By Staff Sgt. Lindsey Maurice, 12th Flying Training Wing Public Affairs

RANDOLPH AIR FORCE BASE (AETCNS) Feb 22 06 - He stood silent, captivated by the hundreds of images on the wall before him. The memories of one of the most pivotal times in his life and American military history surfaced with every square foot.

The sepia images of pilots, navigators, bombardiers, maintenance crews and support personnel are displayed on the mural that runs the length of the hallway at the 99th Flying Training Squadron. It tells the story of the Tuskegee Airmen, a name hundreds of African-American men and women proudly carry.

One of these men is San Antonio native John Miles. Now 83 years old, Mr. Miles remembers when he was in his 20s as if it were yesterday. He had his whole life ahead of him when he left home for the aircraft mechanic journeyman rating school near Tuskegee, Ala., shortly after graduating high school.

“I had other interests at that time like playing sports,” Mr. Miles said. He had several sports-related college scholarships. But he had another calling. “As soon as I heard about Tuskegee I knew it was what I wanted to do,” he said. “I really wanted to learn a trade and work with my hands. It sounded like a once-in-a-lifetime opportunity so I jumped on the chance.”

The Tuskegee training base was relatively new when he arrived there. Before 1940, African-Americans were not allowed to fly in the U.S. military. After much deliberation, the Army Air Corps launched the “Tuskegee Experiment” in 1940, designed to test the ability of African-Americans to fly and maintain combat aircraft.

The Army Air Corps selected Tuskegee Institute as its hub because of its dedication to aeronautical training. It had the amenities, engineering and technical instructors and the right climate for year-round flying.
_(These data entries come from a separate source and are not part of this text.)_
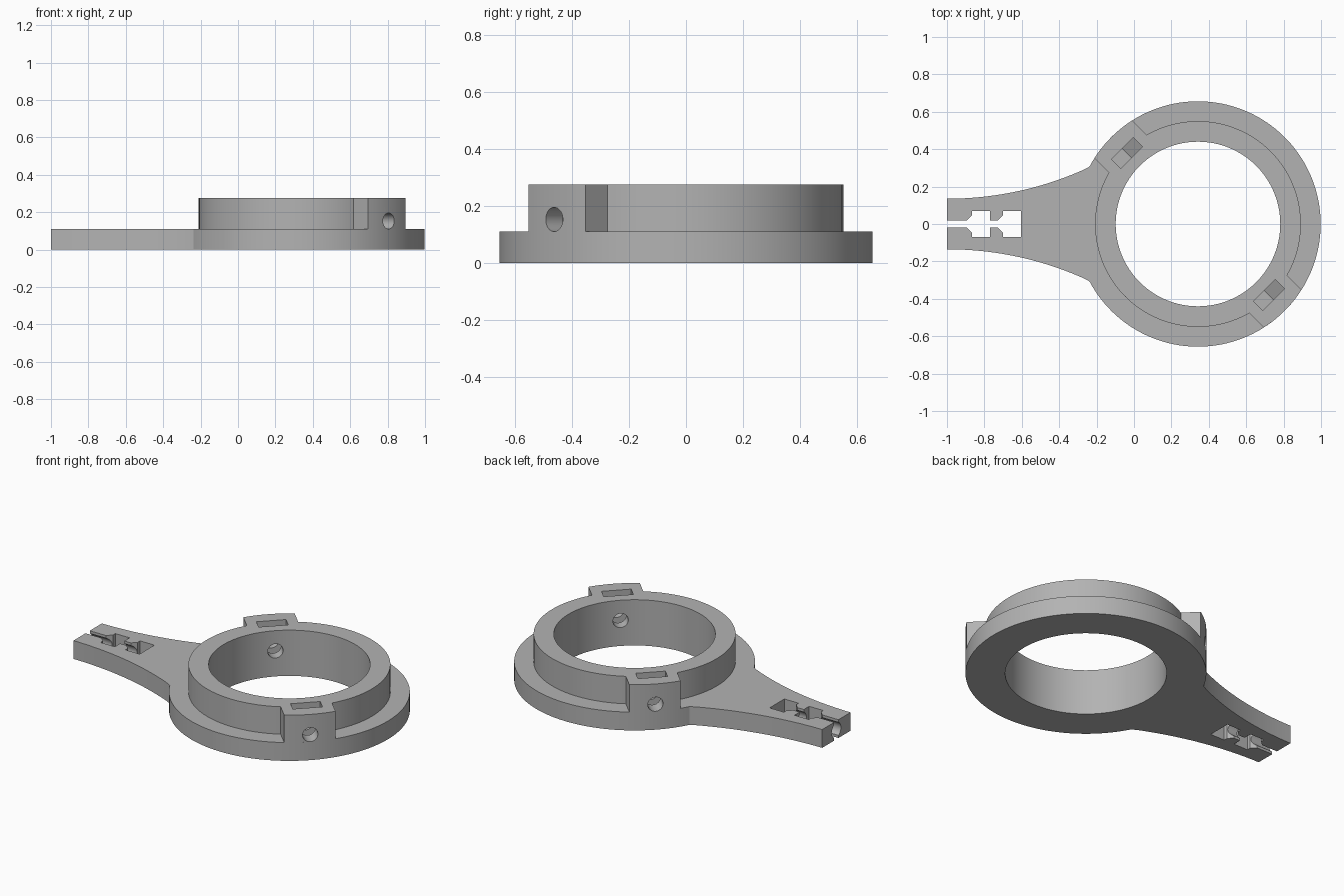
import bpy, bmesh
from math import sin, cos, asin, sqrt, pi, radians
from mathutils import Matrix, Vector

if "Cube" in bpy.data.objects:
    bpy.data.objects.remove(bpy.data.objects["Cube"])

CX, R_BASE, R_COLLAR, R_BORE = 0.342, 0.656, 0.55, 0.44
Z_BASE, Z_TOP = 0.11, 0.275
LUG_HALF = 0.142
LUG_ANGLES = (radians(135), radians(-45))

grey = bpy.data.materials.new("plain_grey")
grey.use_nodes = True
colour = (0.45, 0.45, 0.45, 1)
grey.diffuse_color = colour
grey.node_tree.nodes["Principled BSDF"].inputs["Base Color"].default_value = colour


def arc(r, a0, a1, n, cx=0, cy=0):
    return [(cx + r * cos(a0 + (a1 - a0) * i / n), cy + r * sin(a0 + (a1 - a0) * i / n))
            for i in range(n + 1)]


def circle(r, n, cx=0, cy=0):
    return arc(r, 0, 2 * pi, n, cx, cy)[:-1]


def prism(name, outline, h0, h1, frame=Matrix()):
    """Extrude a closed outline from h0 to h1 in the given frame."""
    bm = bmesh.new()
    face = bm.faces.new([bm.verts.new((x, y, h0)) for x, y in outline])
    top = bmesh.ops.extrude_face_region(bm, geom=[face])["geom"]
    bmesh.ops.translate(bm, verts=[v for v in top if isinstance(v, bmesh.types.BMVert)],
                        vec=(0, 0, h1 - h0))
    bmesh.ops.recalc_face_normals(bm, faces=bm.faces)
    bm.transform(frame)
    mesh = bpy.data.meshes.new(name)
    bm.to_mesh(mesh)
    bm.free()
    mesh.materials.append(grey)
    ob = bpy.data.objects.new(name, mesh)
    bpy.context.collection.objects.link(ob)
    return ob


def radial_frame(a, cx):
    """Local x is tangential, y is up, z points outwards."""
    m = Matrix(((-sin(a), 0, cos(a)), (cos(a), 0, sin(a)), (0, 1, 0))).to_4x4()
    m.translation = Vector((cx, 0, 0))
    return m


def cut(ob, cutters):
    bpy.context.view_layer.objects.active = ob
    for c in cutters:
        mod = ob.modifiers.new("cut", 'BOOLEAN')
        mod.operation, mod.solver, mod.object = 'DIFFERENCE', 'EXACT', c
        bpy.ops.object.modifier_apply(modifier=mod.name)


# Base plate: round flange running into a flared arm
arm_y, flare_r, join_x = 0.135, 1.8, -0.24
join_a = pi - asin(0.307 / R_BASE)
steps = 24
side = []
for i in range(1, steps + 1):
    x = join_x + (-1 - join_x) * i / steps
    side.append((x, arm_y + flare_r - sqrt(flare_r ** 2 - (x + 1) ** 2)))
outline = arc(R_BASE, -join_a, join_a, 120, CX) + side + [(x, -y) for x, y in reversed(side)]
base = prism("base_plate_with_arm", outline, 0, Z_BASE)

# Raised collar with two lugs flush with the flange
outer_a, inner_a = asin(LUG_HALF / R_BASE), asin(LUG_HALF / R_COLLAR)
outline = []
for a in reversed(LUG_ANGLES):
    outline += arc(R_BASE, a - outer_a, a + outer_a, 10)
    outline += arc(R_COLLAR, a + inner_a, a + pi - inner_a, 56)
collar = prism("collar_with_lugs", [(x + CX, y) for x, y in outline], Z_BASE, Z_TOP)

# Cutters: bore, nut pockets and screw holes in the lugs
bore = prism("bore_cutter", circle(R_BORE, 128, CX), -0.1, 0.5)
pocket = [(-0.082, 0.4), (-0.082, 0.105), (0, 0.058), (0.082, 0.105), (0.082, 0.4)]
nuts, screws = [], []
for a in LUG_ANGLES:
    f = radial_frame(a, CX)
    nuts.append(prism("nut_cutter", pocket, 0.502, 0.571, f))
    screws.append(prism("screw_cutter", circle(0.0425, 32, 0, 0.153), 0.38, 0.75, f))

# Cutters: stepped clamp slot and lengthwise hole in the arm
half = [(-1.1, 0.02), (-0.893, 0.02), (-0.865, 0.047), (-0.865, 0.07), (-0.77, 0.07),
        (-0.77, 0.02), (-0.727, 0.02), (-0.7, 0.047), (-0.7, 0.07), (-0.605, 0.07)]
slot = prism("slot_cutter", half + [(x, -y) for x, y in reversed(half)], -0.1, 0.3)
arm_hole = prism("arm_hole_cutter", circle(0.044, 32, 0, Z_BASE / 2), 0.65, 1.1,
                 radial_frame(pi, 0))

cut(base, [bore, slot, arm_hole] + nuts)
cut(collar, [bore] + nuts + screws)
for c in [bore, slot, arm_hole] + nuts + screws:
    bpy.data.objects.remove(c)

# Smooth round walls, crisp edges
for ob in (base, collar):
    bpy.ops.object.select_all(action='DESELECT')
    ob.select_set(True)
    bpy.context.view_layer.objects.active = ob
    bpy.ops.object.shade_smooth_by_angle(angle=radians(25))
It was the perfect place to become the center for African-American aviation. But the institute was by no means easy for those willing to try.

“Tuskegee was hard work,” Mr. Miles said. “We trained hard and we worked hard. But we knew what we were doing meant something. We were paving the way for future generations.”

Having to deal with racist people at that time added to the already stressful days. “We dealt with protestors outside the base every day, There were a lot of angry people who were against Tuskegee. They didn’t accept us and they made it clear every day. But we went on with life just the same. In the end we had the last say.”

Miles spent several years training and working at Tuskegee as an aircraft mechanic before taking a civil service job at Kelly Field in 1945. He said he was excited to return to San Antonio, but he would never forget his time spent at Tuskegee. “I have so many memories,” he said. “I remember seeing (the 99th Pursuit Squadron) deploy to Italy for the war. I remember the birth of my son. I remember all the great people I met there. It is definitely a time I’ll never forget.”

Working as an aircraft mechanic at Kelly for 26 years and retiring with 30 years of civil service, he had serviced everything from the P-51 Mustang to the C-5A Galaxy. Aside from his role in the integration of African-Americans into military aviation, Mr. Miles also helped with integration into America’s favorite pastime — baseball.

While he had always had a passion for the sport, he didn’t really start playing until he came to Kelly. While he was playing for the base team, the Kelly Field Brown Bombers, a Negro Baseball League scout saw him. He was immediately signed to the Chicago American Giants, earning $300 a month plus per diem. “Here they wanted to pay me to do something I love,” he said. “You can’t beat that.”

Since he was still working at Kelly at the time, he received special permission and used his personal time during the next four summers traveling and playing games seven days a week and twice on Sundays. “It was definitely hard work. We traveled all over the U.S. living out of a bus. But it was worth it just to be able to play,” he reminisced.

Miles hit 27 home runs in 1948, his second year in the league, to be among the league’s top hitters. The next year he led the Chicago American Giants to the second half Negro American League title. He also played with many baseball greats including Jackie Robinson, who went on to become the first African-American to play in Major League Baseball.

In 1951, he ended his professional baseball career in the minors playing with the Laredo Apaches of the Gulf Coast League - the only black player on the team. “It was difficult sometimes being the only black man,” he remembered. “I couldn’t stay in the same hotels or eat in restaurants with them, but I knew I was just as good a player as any other and I loved being on that field.” He went on to coach and manage local baseball and basketball teams over the next eight years.

He completed a law enforcement course at San Antonio Junior College and became a commissioned officer. He also became an international, free-lance photographer in 1991.

With so many life experiences behind him, Mr. Miles now spends his days educating today’s youth about the importance of working hard and following dreams. “The main thing I try and stress are three A’s — Attitude… Attend… and Apply,” he said. “If children can do that, they can do anything they set their mind to.”

Mr. Miles is the widower of Bernice Miles, father of six children and grandfather of 28. His children are all college graduates.